(SUPPLIED INFORMATION begins)

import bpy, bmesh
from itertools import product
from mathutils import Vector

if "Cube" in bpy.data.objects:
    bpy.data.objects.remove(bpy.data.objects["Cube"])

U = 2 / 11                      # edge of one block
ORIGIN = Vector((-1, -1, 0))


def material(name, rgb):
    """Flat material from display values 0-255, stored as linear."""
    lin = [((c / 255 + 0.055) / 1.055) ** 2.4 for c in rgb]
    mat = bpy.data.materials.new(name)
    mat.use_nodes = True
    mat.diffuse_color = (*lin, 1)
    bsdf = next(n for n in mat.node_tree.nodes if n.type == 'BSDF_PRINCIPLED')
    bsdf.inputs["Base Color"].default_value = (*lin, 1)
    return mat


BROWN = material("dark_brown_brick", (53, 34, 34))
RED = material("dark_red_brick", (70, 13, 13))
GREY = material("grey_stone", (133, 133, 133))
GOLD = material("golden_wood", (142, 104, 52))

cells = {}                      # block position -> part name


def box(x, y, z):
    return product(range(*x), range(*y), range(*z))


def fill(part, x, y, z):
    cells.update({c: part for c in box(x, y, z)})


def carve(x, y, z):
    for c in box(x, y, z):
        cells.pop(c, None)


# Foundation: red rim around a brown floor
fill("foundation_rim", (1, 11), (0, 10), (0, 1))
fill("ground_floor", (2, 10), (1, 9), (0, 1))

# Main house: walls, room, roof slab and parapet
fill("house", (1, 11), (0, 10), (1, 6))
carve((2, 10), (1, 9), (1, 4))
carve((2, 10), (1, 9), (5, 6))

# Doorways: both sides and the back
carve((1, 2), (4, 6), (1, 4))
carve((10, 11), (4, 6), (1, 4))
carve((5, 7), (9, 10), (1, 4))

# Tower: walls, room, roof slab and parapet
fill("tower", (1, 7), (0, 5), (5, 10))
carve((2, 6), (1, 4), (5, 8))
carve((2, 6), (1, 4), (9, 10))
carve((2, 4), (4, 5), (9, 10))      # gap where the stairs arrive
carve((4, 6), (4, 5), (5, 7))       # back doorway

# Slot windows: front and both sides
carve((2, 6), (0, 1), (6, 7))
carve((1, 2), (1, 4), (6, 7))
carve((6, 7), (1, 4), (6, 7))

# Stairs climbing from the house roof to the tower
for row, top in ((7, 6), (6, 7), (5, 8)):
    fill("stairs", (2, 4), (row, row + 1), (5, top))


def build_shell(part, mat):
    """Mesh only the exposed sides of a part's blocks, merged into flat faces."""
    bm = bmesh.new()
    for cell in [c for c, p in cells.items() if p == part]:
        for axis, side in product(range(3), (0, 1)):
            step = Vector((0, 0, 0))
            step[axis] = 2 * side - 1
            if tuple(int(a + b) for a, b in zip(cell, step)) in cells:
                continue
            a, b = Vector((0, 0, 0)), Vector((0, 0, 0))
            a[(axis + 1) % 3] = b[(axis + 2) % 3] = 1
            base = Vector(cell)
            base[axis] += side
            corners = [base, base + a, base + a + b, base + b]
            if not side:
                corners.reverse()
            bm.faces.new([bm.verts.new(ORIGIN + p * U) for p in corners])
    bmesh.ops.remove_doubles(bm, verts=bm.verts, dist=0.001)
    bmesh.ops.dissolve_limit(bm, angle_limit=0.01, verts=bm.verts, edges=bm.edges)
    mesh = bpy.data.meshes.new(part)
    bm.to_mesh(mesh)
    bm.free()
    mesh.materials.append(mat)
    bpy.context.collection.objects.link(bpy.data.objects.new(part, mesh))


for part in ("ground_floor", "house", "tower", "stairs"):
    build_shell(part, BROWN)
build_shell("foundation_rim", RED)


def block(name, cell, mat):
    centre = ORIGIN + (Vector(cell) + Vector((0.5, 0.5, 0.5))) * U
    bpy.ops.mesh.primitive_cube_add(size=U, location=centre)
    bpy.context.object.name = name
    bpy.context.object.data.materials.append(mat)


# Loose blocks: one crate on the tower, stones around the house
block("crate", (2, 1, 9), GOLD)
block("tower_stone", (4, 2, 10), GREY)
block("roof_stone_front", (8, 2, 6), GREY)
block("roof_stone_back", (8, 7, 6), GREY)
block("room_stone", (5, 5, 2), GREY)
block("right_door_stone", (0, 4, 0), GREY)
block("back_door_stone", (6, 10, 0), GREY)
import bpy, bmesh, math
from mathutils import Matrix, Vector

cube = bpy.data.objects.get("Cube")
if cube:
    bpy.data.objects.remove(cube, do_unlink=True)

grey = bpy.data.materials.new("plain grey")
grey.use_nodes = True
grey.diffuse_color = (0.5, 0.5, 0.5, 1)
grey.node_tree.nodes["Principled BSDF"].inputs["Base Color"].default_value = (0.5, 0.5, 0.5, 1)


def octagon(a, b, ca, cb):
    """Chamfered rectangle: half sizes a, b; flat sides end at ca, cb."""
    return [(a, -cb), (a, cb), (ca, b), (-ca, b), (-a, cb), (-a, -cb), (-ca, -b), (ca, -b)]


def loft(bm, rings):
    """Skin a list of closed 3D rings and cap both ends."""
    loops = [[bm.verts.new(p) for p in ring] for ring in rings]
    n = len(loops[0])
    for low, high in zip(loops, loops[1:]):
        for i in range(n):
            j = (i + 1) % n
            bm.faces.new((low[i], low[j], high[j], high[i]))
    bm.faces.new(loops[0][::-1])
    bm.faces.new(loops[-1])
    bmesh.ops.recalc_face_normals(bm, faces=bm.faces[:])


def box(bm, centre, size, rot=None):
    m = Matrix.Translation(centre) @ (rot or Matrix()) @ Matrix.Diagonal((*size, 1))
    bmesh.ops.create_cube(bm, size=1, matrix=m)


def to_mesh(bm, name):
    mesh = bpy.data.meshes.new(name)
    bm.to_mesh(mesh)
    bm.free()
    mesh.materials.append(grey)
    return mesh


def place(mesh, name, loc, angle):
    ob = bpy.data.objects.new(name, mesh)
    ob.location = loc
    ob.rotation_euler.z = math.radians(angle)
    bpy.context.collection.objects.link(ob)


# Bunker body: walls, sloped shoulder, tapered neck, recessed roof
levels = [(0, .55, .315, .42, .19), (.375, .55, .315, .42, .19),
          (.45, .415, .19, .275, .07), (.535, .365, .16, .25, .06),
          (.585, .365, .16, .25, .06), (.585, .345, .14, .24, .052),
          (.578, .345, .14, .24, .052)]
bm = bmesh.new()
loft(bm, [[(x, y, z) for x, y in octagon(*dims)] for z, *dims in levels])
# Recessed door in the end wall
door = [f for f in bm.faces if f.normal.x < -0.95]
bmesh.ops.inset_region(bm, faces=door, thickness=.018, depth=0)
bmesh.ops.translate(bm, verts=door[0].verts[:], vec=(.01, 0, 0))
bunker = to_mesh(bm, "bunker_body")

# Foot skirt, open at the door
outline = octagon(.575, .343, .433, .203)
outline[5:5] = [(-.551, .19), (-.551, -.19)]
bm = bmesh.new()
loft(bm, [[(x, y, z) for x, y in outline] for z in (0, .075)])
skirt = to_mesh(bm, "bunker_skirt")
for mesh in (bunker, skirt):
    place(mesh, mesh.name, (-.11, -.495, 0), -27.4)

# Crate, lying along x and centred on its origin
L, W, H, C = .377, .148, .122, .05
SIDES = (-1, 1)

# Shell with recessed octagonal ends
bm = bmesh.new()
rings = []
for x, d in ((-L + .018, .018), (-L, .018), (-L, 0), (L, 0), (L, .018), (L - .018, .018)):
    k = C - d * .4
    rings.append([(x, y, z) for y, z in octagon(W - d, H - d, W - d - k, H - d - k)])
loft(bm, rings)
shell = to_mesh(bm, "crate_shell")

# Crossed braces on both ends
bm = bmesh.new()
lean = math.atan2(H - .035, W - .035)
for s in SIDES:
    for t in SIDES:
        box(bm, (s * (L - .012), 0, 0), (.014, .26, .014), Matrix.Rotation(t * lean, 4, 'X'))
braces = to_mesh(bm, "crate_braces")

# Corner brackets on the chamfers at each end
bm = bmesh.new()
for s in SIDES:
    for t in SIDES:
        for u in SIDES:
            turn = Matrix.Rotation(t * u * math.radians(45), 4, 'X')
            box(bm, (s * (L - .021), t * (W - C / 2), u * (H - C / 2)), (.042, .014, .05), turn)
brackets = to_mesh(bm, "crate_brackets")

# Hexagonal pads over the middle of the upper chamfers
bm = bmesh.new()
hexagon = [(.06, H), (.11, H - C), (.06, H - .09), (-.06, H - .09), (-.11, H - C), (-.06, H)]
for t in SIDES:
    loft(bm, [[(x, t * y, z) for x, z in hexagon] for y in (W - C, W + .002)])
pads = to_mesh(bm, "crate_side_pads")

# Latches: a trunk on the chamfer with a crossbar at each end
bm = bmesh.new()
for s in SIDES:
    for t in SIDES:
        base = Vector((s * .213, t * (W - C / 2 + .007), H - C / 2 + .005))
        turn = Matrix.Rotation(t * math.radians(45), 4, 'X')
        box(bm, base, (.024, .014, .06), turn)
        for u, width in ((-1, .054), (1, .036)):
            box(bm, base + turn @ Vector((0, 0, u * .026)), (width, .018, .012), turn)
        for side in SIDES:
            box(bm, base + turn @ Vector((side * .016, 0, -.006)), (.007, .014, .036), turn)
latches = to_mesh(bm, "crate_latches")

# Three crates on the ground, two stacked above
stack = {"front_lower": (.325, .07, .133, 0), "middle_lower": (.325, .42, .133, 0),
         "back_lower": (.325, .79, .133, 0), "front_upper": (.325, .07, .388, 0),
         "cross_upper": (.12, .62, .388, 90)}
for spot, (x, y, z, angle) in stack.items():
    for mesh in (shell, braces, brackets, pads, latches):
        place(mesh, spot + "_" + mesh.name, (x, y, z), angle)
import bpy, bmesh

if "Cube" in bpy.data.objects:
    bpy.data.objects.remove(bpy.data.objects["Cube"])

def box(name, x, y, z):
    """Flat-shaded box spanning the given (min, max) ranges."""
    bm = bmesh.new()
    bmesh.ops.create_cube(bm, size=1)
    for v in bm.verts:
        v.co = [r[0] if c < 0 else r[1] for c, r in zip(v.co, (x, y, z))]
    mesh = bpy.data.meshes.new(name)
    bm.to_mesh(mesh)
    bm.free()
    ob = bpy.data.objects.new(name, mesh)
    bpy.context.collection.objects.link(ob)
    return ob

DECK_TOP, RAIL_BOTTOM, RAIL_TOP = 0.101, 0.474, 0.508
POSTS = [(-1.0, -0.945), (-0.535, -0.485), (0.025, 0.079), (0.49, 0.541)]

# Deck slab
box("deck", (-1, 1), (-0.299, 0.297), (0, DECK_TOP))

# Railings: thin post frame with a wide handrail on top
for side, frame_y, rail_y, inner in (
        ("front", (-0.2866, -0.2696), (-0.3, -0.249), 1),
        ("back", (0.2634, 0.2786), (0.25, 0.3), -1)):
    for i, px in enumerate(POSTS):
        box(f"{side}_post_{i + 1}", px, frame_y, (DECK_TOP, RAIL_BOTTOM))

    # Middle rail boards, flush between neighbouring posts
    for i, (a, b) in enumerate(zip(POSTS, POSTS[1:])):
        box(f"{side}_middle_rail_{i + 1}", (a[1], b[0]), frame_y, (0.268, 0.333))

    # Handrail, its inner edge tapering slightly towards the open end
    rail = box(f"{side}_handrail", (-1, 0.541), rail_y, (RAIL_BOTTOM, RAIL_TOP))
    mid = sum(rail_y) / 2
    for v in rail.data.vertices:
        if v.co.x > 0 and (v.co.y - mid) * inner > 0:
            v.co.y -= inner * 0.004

(SUPPLIED INFORMATION ends)

▶ _TASK DIRECTIONS_
The response must contain each line above that holds the string "rings".

▶ _RESPONSE_
def loft(bm, rings):
    """Skin a list of closed 3D rings and cap both ends."""
    loops = [[bm.verts.new(p) for p in ring] for ring in rings]
rings = []
    rings.append([(x, y, z) for y, z in octagon(W - d, H - d, W - d - k, H - d - k)])
loft(bm, rings)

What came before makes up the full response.